''In the past we've always had a strong emphasis on the quality of our wine programme and that will remain but there's a growing demand for craft beer.''
There was demand from traditional markets such as New Zealand, Australia, the United States and Britain but growing interest from new markets in Asia.
Garage Project is a leading independent, Wellington-based brewery that was started six years ago in an old car garage in Wellington's Aro Valley.
Turcotte said his airline always tried to partner with local suppliers wherever it flew.
He said he was partial to the brew himself but the airline's beverage experts in Singapore made the final call on the beer which sells for $3.50 a can through the Garage Project's website.
The beer would be served in addition to Steinlager and Tiger.
When Singapore Airlines launched its Wellington-Canberra-Singapore ''Capital Express'' service last year Garage Project brewed a limited edition, bespoke beer 'SQ292' to celebrate.
"This led to us looking more closely at New Zealander's love affair with craft beer and it's growing popularity worldwide. We then started working with Garage Project to find a brew that would work well for our passengers in-flight,'' said Turcotte.
Jos Ruffell, co-founder of Garage Project, said the most frequent request was to see its beer become available on flights out of New Zealand.
''Wine is often put forward as a special in-flight offer, but we also have world renowned breweries with unique offerings that deserve to also be showcased and enjoyed in flight and today is a critical step towards that."
Passenger palates are dulled at altitude but he said he was confident the beer would perform well.
It had a strong malt body and was brewed with dry hops and had ''additional punch'.'
The beer has an alcohol content of 4.6 per cent so was ''sessionable'' and not too powerful.
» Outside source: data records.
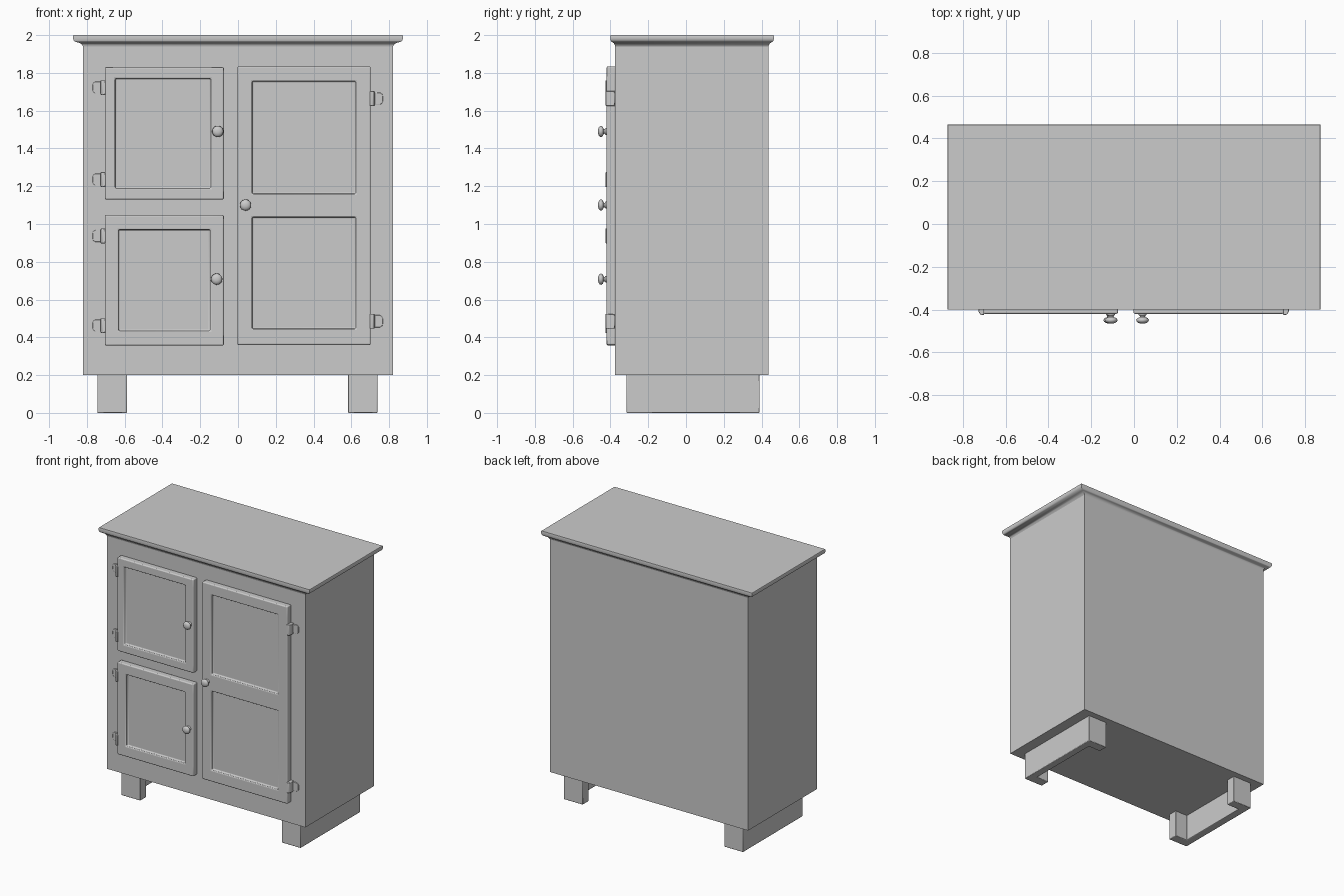
import bpy, bmesh, math

if "Cube" in bpy.data.objects:
    bpy.data.objects.remove(bpy.data.objects["Cube"])

FRONT = -0.375   # front plane of the carcass
DOOR = -0.42     # front plane of the doors


def finish(name, bm, bevel=0.0, segments=3, angle=35):
    bmesh.ops.recalc_face_normals(bm, faces=bm.faces[:])
    mesh = bpy.data.meshes.new(name)
    bm.to_mesh(mesh)
    bm.free()
    ob = bpy.data.objects.new(name, mesh)
    bpy.context.collection.objects.link(ob)
    bpy.ops.object.select_all(action='DESELECT')
    ob.select_set(True)
    bpy.context.view_layer.objects.active = ob
    bpy.ops.object.shade_smooth_by_angle(angle=math.radians(angle))
    if bevel:
        m = ob.modifiers.new("soft_edges", 'BEVEL')
        m.width = bevel
        m.segments = segments
        m.limit_method = 'ANGLE'
    return ob


def box(name, x0, x1, y0, y1, z0, z1, bevel=0.0):
    bm = bmesh.new()
    bmesh.ops.create_cube(bm, size=1)
    for v in bm.verts:
        v.co = (x1 if v.co.x > 0 else x0, y1 if v.co.y > 0 else y0, z1 if v.co.z > 0 else z0)
    return finish(name, bm, bevel, 2)


def prism_z(name, pts, z0, z1, bevel=0.0):
    bm = bmesh.new()
    face = bm.faces.new([bm.verts.new((x, y, z0)) for x, y in pts])
    ext = bmesh.ops.extrude_face_region(bm, geom=[face])['geom']
    bmesh.ops.translate(bm, vec=(0, 0, z1 - z0), verts=[g for g in ext if isinstance(g, bmesh.types.BMVert)])
    return finish(name, bm, bevel, 2)


# Carcass
box("carcass", -0.82, 0.82, FRONT, 0.437, 0.2, 1.95)

# Moulded top: rectangular rings following an ogee profile
bm = bmesh.new()
profile = [(0, 1.94), (0.08, 1.948), (0.25, 1.956), (0.5, 1.961), (0.75, 1.964),
           (0.92, 1.97), (1, 1.98), (1, 1.996), (0.96, 2.0)]
rings = []
for t, z in profile:
    x, y0, y1 = 0.82 + 0.053 * t, FRONT - 0.025 * t, 0.437 + 0.028 * t
    rings.append([bm.verts.new((px, py, z)) for px, py in ((-x, y0), (x, y0), (x, y1), (-x, y1))])
for a, b in zip(rings, rings[1:]):
    for i in range(4):
        j = (i + 1) % 4
        bm.faces.new((a[i], a[j], b[j], b[i]))
bm.faces.new(rings[0])
bm.faces.new(rings[-1])
finish("moulded_top", bm, angle=50)

# C-shaped side feet: an outer plate with a post at each end
for name, outer, inner in (("left_foot", -0.745, -0.588), ("right_foot", 0.738, 0.582)):
    p = outer + (0.055 if inner > outer else -0.055)
    prism_z(name, [(outer, -0.315), (inner, -0.315), (inner, -0.245), (p, -0.245),
                   (p, 0.32), (inner, 0.32), (inner, 0.39), (outer, 0.39)], 0, 0.205, 0.004)


# Doors: a grid front with sunken panels, extruded back to the carcass
def door(name, xs, zs):
    bm = bmesh.new()
    grid = [[bm.verts.new((x, DOOR, z)) for z in zs] for x in xs]
    faces, pockets = [], []
    for i in range(len(xs) - 1):
        for j in range(len(zs) - 1):
            f = bm.faces.new((grid[i][j], grid[i + 1][j], grid[i + 1][j + 1], grid[i][j + 1]))
            faces.append(f)
            if i == 1 and j % 2 == 1:
                pockets.append(f)
    rim = [e for e in bm.edges if len(e.link_faces) == 1]
    ext = bmesh.ops.extrude_edge_only(bm, edges=rim)['geom']
    for v in ext:
        if isinstance(v, bmesh.types.BMVert):
            v.co.y = FRONT + 0.002
    back = [e for e in bm.edges if len(e.link_faces) == 1]
    bmesh.ops.contextual_create(bm, geom=back)
    for f in pockets:
        side = bmesh.ops.extrude_discrete_faces(bm, faces=[f])['faces']
        for sf in side:
            bmesh.ops.translate(bm, vec=(0, 0.022, 0), verts=sf.verts[:])
    finish(name, bm, 0.007)


door("upper_left_door", (-0.705, -0.65, -0.145, -0.075), (1.13, 1.19, 1.77, 1.83))
door("lower_left_door", (-0.705, -0.632, -0.148, -0.075), (0.357, 0.435, 0.97, 1.047))
door("right_door", (-0.003, 0.075, 0.623, 0.702), (0.36, 0.445, 1.036, 1.16, 1.755, 1.835))


# Turned knobs
def knob(name, x, z, n=24):
    prof = [(0.018, 0.0), (0.018, 0.006), (0.012, 0.01), (0.013, 0.016), (0.024, 0.02),
            (0.03, 0.028), (0.028, 0.036), (0.019, 0.043), (0.008, 0.046)]
    bm = bmesh.new()
    rings = [[bm.verts.new((x + r * math.cos(2 * math.pi * k / n), DOOR - d,
                            z + r * math.sin(2 * math.pi * k / n))) for k in range(n)] for r, d in prof]
    for a, b in zip(rings, rings[1:]):
        for k in range(n):
            bm.faces.new((a[k], a[(k + 1) % n], b[(k + 1) % n], b[k]))
    bm.faces.new(rings[0])
    bm.faces.new(rings[-1])
    finish(name, bm, angle=60)


knob("upper_left_knob", -0.107, 1.49)
knob("lower_left_knob", -0.113, 0.708)
knob("right_knob", 0.04, 1.10)


# Hinges: an upright barrel on the door edge and a rounded leaf on the carcass
def hinge(name, x, z, s):
    y = DOOR + 0.004
    prism_z(name + "_barrel", [(x - s * 0.004, FRONT + 0.002), (x + s * 0.022, FRONT + 0.002),
                               (x + s * 0.022, y + 0.006), (x + s * 0.014, y - 0.008),
                               (x - s * 0.004, y - 0.01)], z - 0.039, z + 0.039, 0.003)
    bm = bmesh.new()
    pts = [(x, z - 0.032), (x + s * 0.05, z - 0.032), (x + s * 0.062, z - 0.024), (x + s * 0.065, z - 0.012),
           (x + s * 0.065, z + 0.012), (x + s * 0.062, z + 0.024), (x + s * 0.05, z + 0.032), (x, z + 0.032)]
    f = bm.faces.new([bm.verts.new((px, FRONT - 0.007, pz)) for px, pz in pts])
    ext = bmesh.ops.extrude_face_region(bm, geom=[f])['geom']
    bmesh.ops.translate(bm, vec=(0, 0.009, 0), verts=[g for g in ext if isinstance(g, bmesh.types.BMVert)])
    finish(name + "_leaf", bm, 0.002, 2)


for i, z in enumerate((0.462, 0.937, 1.235, 1.722)):
    hinge(f"left_hinge_{i + 1}", -0.705, z, -1)
for i, z in enumerate((0.485, 1.664)):
    hinge(f"right_hinge_{i + 1}", 0.702, z, 1)
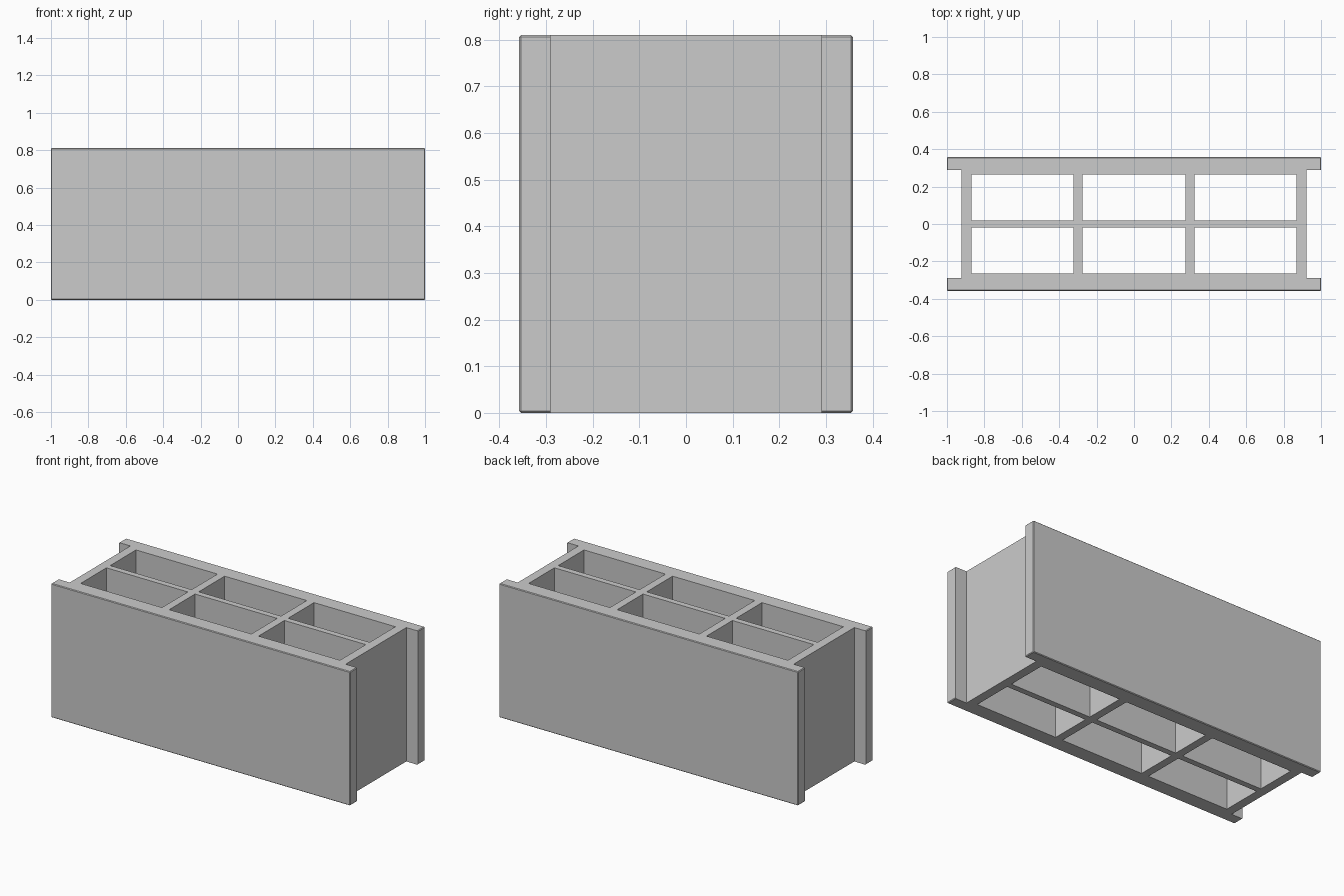
import bpy, bmesh

if "Cube" in bpy.data.objects:
    bpy.data.objects.remove(bpy.data.objects["Cube"])

H, X, Y = 0.81, 1.0, 0.358          # height and half sizes
hx = [0.275, 0.323, 0.868, 0.923, X]
hy = [0.018, 0.265, 0.29, Y]
xs = [-v for v in reversed(hx)] + hx
ys = [-v for v in reversed(hy)] + hy


def solid(x, y):
    """True where the block's plan is filled."""
    x, y = abs(x), abs(y)
    if x > 0.923:                    # flanges of the side panels
        return y > 0.29
    in_web = y < 0.018 or y > 0.265
    in_wall = 0.275 < x < 0.323 or x > 0.868
    return in_web or in_wall


# plan of the block: panels, webs and six open cells
bm = bmesh.new()
verts = {}


def vert(x, y):
    if (x, y) not in verts:
        verts[x, y] = bm.verts.new((x, y, 0))
    return verts[x, y]


for x0, x1 in zip(xs, xs[1:]):
    for y0, y1 in zip(ys, ys[1:]):
        if solid((x0 + x1) / 2, (y0 + y1) / 2):
            bm.faces.new([vert(x0, y0), vert(x1, y0), vert(x1, y1), vert(x0, y1)])

# raise the plan to full height
res = bmesh.ops.extrude_face_region(bm, geom=bm.faces[:], use_keep_orig=True)
bmesh.ops.translate(bm, vec=(0, 0, H),
                    verts=[g for g in res["geom"] if isinstance(g, bmesh.types.BMVert)])
bmesh.ops.recalc_face_normals(bm, faces=bm.faces[:])

# tiny chamfer around the outer panel faces and flange ends
bm.normal_update()
rim = []
for e in bm.edges:
    on_y = all(abs(abs(v.co.y) - Y) < 1e-4 for v in e.verts)
    on_x = all(abs(abs(v.co.x) - X) < 1e-4 for v in e.verts)
    if (on_y or on_x) and len(e.link_faces) == 2 and e.calc_face_angle() > 0.5:
        inner = all(abs(abs(v.co.y) - 0.29) < 1e-4 for v in e.verts)
        if not inner:
            rim.append(e)
bmesh.ops.bevel(bm, geom=rim, offset=0.004, segments=1, profile=0.5, affect='EDGES')

me = bpy.data.meshes.new("hollow_block")
bm.to_mesh(me)
bm.free()
bpy.context.collection.objects.link(bpy.data.objects.new("hollow_block", me))
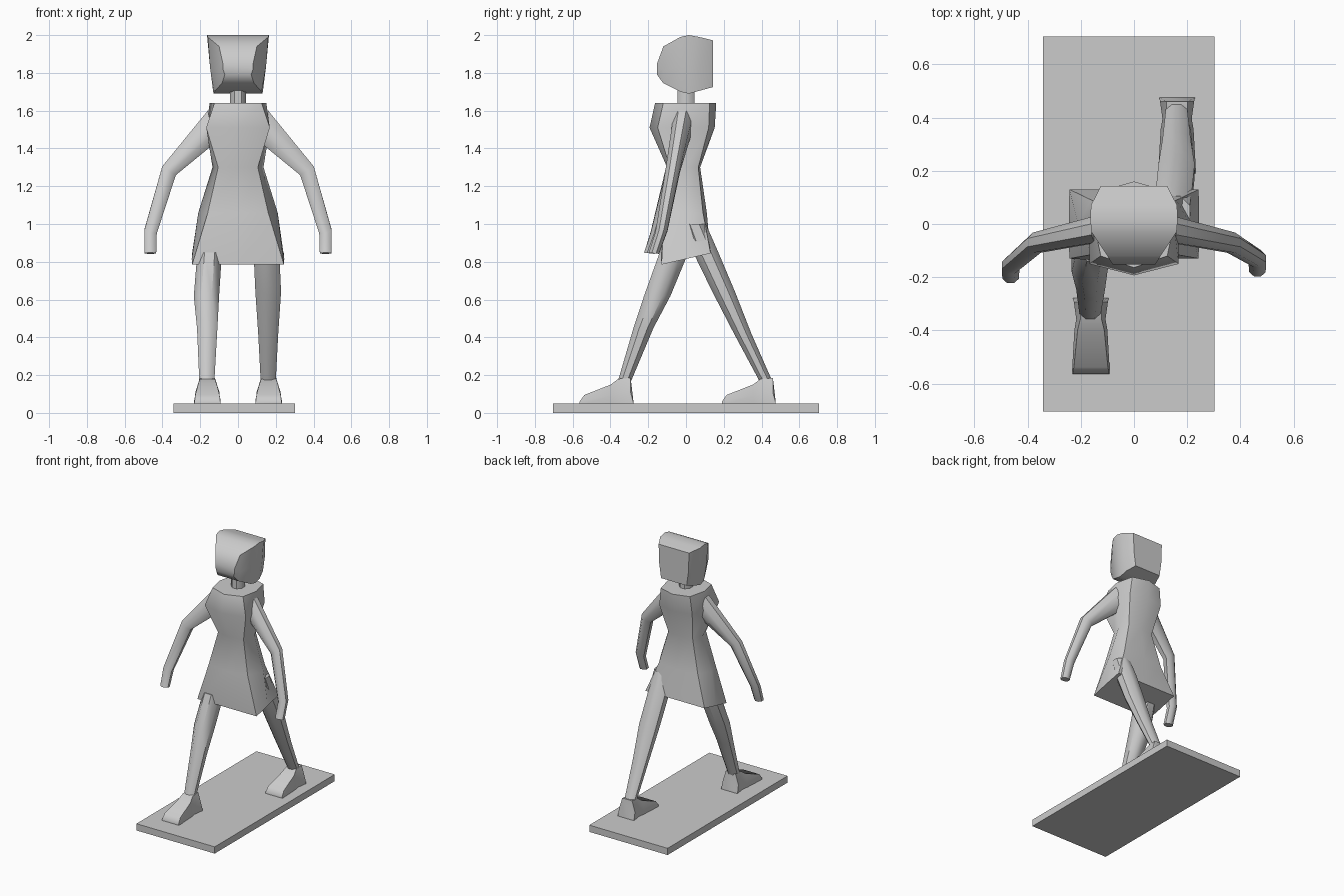
import bpy, bmesh, math
from mathutils import Vector


def loft(name, rings, angle=45):
    """Skin a list of equal-length point rings and cap both ends."""
    bm = bmesh.new()
    loops = [[bm.verts.new(p) for p in r] for r in rings]
    n = len(loops[0])
    for a, b in zip(loops, loops[1:]):
        for i in range(n):
            j = (i + 1) % n
            bm.faces.new((a[i], a[j], b[j], b[i]))
    bm.faces.new(loops[0][::-1])
    bm.faces.new(loops[-1])
    bmesh.ops.recalc_face_normals(bm, faces=bm.faces)
    me = bpy.data.meshes.new(name)
    bm.to_mesh(me)
    bm.free()
    ob = bpy.data.objects.new(name, me)
    bpy.context.collection.objects.link(ob)
    bpy.ops.object.select_all(action='DESELECT')
    ob.select_set(True)
    bpy.context.view_layer.objects.active = ob
    bpy.ops.object.shade_smooth_by_angle(angle=math.radians(angle))
    return ob


def octagon(c, u, v):
    """Eight-sided ring with flats at the ends of u and v."""
    k = 1 / math.cos(math.pi / 8)
    c, u, v = Vector(c), Vector(u), Vector(v)
    return [c + k * (u * math.cos(a) + v * math.sin(a))
            for a in (math.pi / 8 + i * math.pi / 4 for i in range(8))]


# Base slab
bpy.ops.mesh.primitive_cube_add(size=1, location=(-0.02, 0, 0.025))
base = bpy.context.object
base.name = "base"
base.scale = (0.644, 1.41, 0.05)


# Head: hexagonal sections from face to back of head
def head_ring(y, zb, zm, zt, wb, wm, wt):
    return [(-wb, y, zb), (wb, y, zb), (wm, y, zm),
            (wt, y, zt), (-wt, y, zt), (-wm, y, zm)]


loft("head", [
    head_ring(-0.153, 1.79, 1.82, 1.85, 0.07, 0.08, 0.08),
    head_ring(-0.12, 1.745, 1.82, 1.94, 0.085, 0.10, 0.10),
    head_ring(-0.03, 1.70, 1.83, 1.99, 0.125, 0.148, 0.16),
    head_ring(0.015, 1.69, 1.83, 2.00, 0.13, 0.148, 0.164),
    head_ring(0.07, 1.705, 1.83, 1.99, 0.13, 0.148, 0.162),
    head_ring(0.143, 1.725, 1.83, 1.972, 0.105, 0.12, 0.125)])

# Neck
loft("neck", [octagon((0, 0, z), (0.043, 0, 0), (0, 0.045, 0)) for z in (1.6, 1.73)])


# Torso and skirt: z front, z back, half width, front mid/corner y, back mid/corner y, corner x front/back
def torso_ring(zf, zb, w, fm, fc, bm_, bc, xf, xb):
    zm = (zf + zb) / 2
    return [(0, fm, zf), (xf, fc, zf), (w, 0, zm), (xb, bc, zb),
            (0, bm_, zb), (-xb, bc, zb), (-w, 0, zm), (-xf, fc, zf)]


loft("torso_and_skirt", [
    torso_ring(0.785, 0.845, 0.245, -0.13, -0.13, 0.13, 0.13, 0.243, 0.243),
    torso_ring(1.06, 1.06, 0.21, -0.145, -0.115, 0.11, 0.09, 0.16, 0.16),
    torso_ring(1.30, 1.30, 0.135, -0.10, -0.085, 0.075, 0.065, 0.105, 0.10),
    torso_ring(1.51, 1.51, 0.168, -0.193, -0.15, 0.152, 0.12, 0.168, 0.135),
    torso_ring(1.64, 1.64, 0.15, -0.164, -0.12, 0.16, 0.125, 0.125, 0.12)], 50)

# Arms: the left one swings slightly further forward
for name, s, dy in (("right_arm", -1, -0.025), ("left_arm", 1, 0)):
    loft(name, [
        octagon((s * 0.14, -0.02, 1.515), (s * 0.02, 0, 0.085), (0, 0.05, 0)),
        octagon((s * 0.365, -0.07, 1.282), (s * 0.036, 0, 0.023), (0, 0.038, 0)),
        octagon((s * 0.463, -0.13 + dy, 0.96), (s * 0.033, 0, 0.008), (0, 0.032, 0.005)),
        octagon((s * 0.464, -0.17 + dy, 0.845), (s * 0.031, 0, 0), (0, 0.027, -0.003))])

# Legs in mid stride: x, y, z, half width, half depth
legs = {
    "front_leg": [(-0.15, -0.063, 0.85, 0.065, 0.076), (-0.167, -0.152, 0.62, 0.067, 0.07),
                  (-0.163, -0.225, 0.45, 0.054, 0.053), (-0.165, -0.325, 0.17, 0.04, 0.035)],
    "back_leg": [(0.15, 0.045, 1.0, 0.06, 0.06), (0.15, 0.10, 0.86, 0.068, 0.067),
                 (0.16, 0.20, 0.64, 0.068, 0.06), (0.16, 0.30, 0.42, 0.053, 0.046),
                 (0.16, 0.422, 0.17, 0.04, 0.034)]}
for name, secs in legs.items():
    loft(name, [octagon((x, y, z), (w, 0, 0), (0, d, 0)) for x, y, z, w, d in secs])

# Feet: sections from toe to heel (y offset, top z, bottom and top half widths)
foot = [(-0.285, 0.06, 0.07, 0.068), (-0.26, 0.095, 0.07, 0.064), (-0.12, 0.15, 0.062, 0.05),
        (-0.08, 0.18, 0.055, 0.04), (-0.015, 0.185, 0.064, 0.04), (0, 0.05, 0.067, 0.064)]
for name, cx, cy in (("front_foot", -0.162, -0.278), ("back_foot", 0.162, 0.475)):
    rings = []
    for dy, zt, wb, wt in foot:
        zt = max(zt, 0.058)
        zm = 0.045 + (zt - 0.045) * 0.45
        y = cy + dy
        rings.append([(cx - wb, y, 0.045), (cx + wb, y, 0.045), (cx + wb, y, zm),
                      (cx + wt, y, zt), (cx - wt, y, zt), (cx - wb, y, zm)])
    loft(name, rings)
Hops (hapi in Maori) come from Motueka, Wai-iti, Riwaka and Nelson Sauvin.
Ruffell said his company struggled to keep up with demand for its beers but a new brewery that was being opened in Hawkes Bay would help boost supplies.
More domestic airlines in the United States were serving local craft brews on their planes but Ruffell believed this was a first for international flights from New Zealand.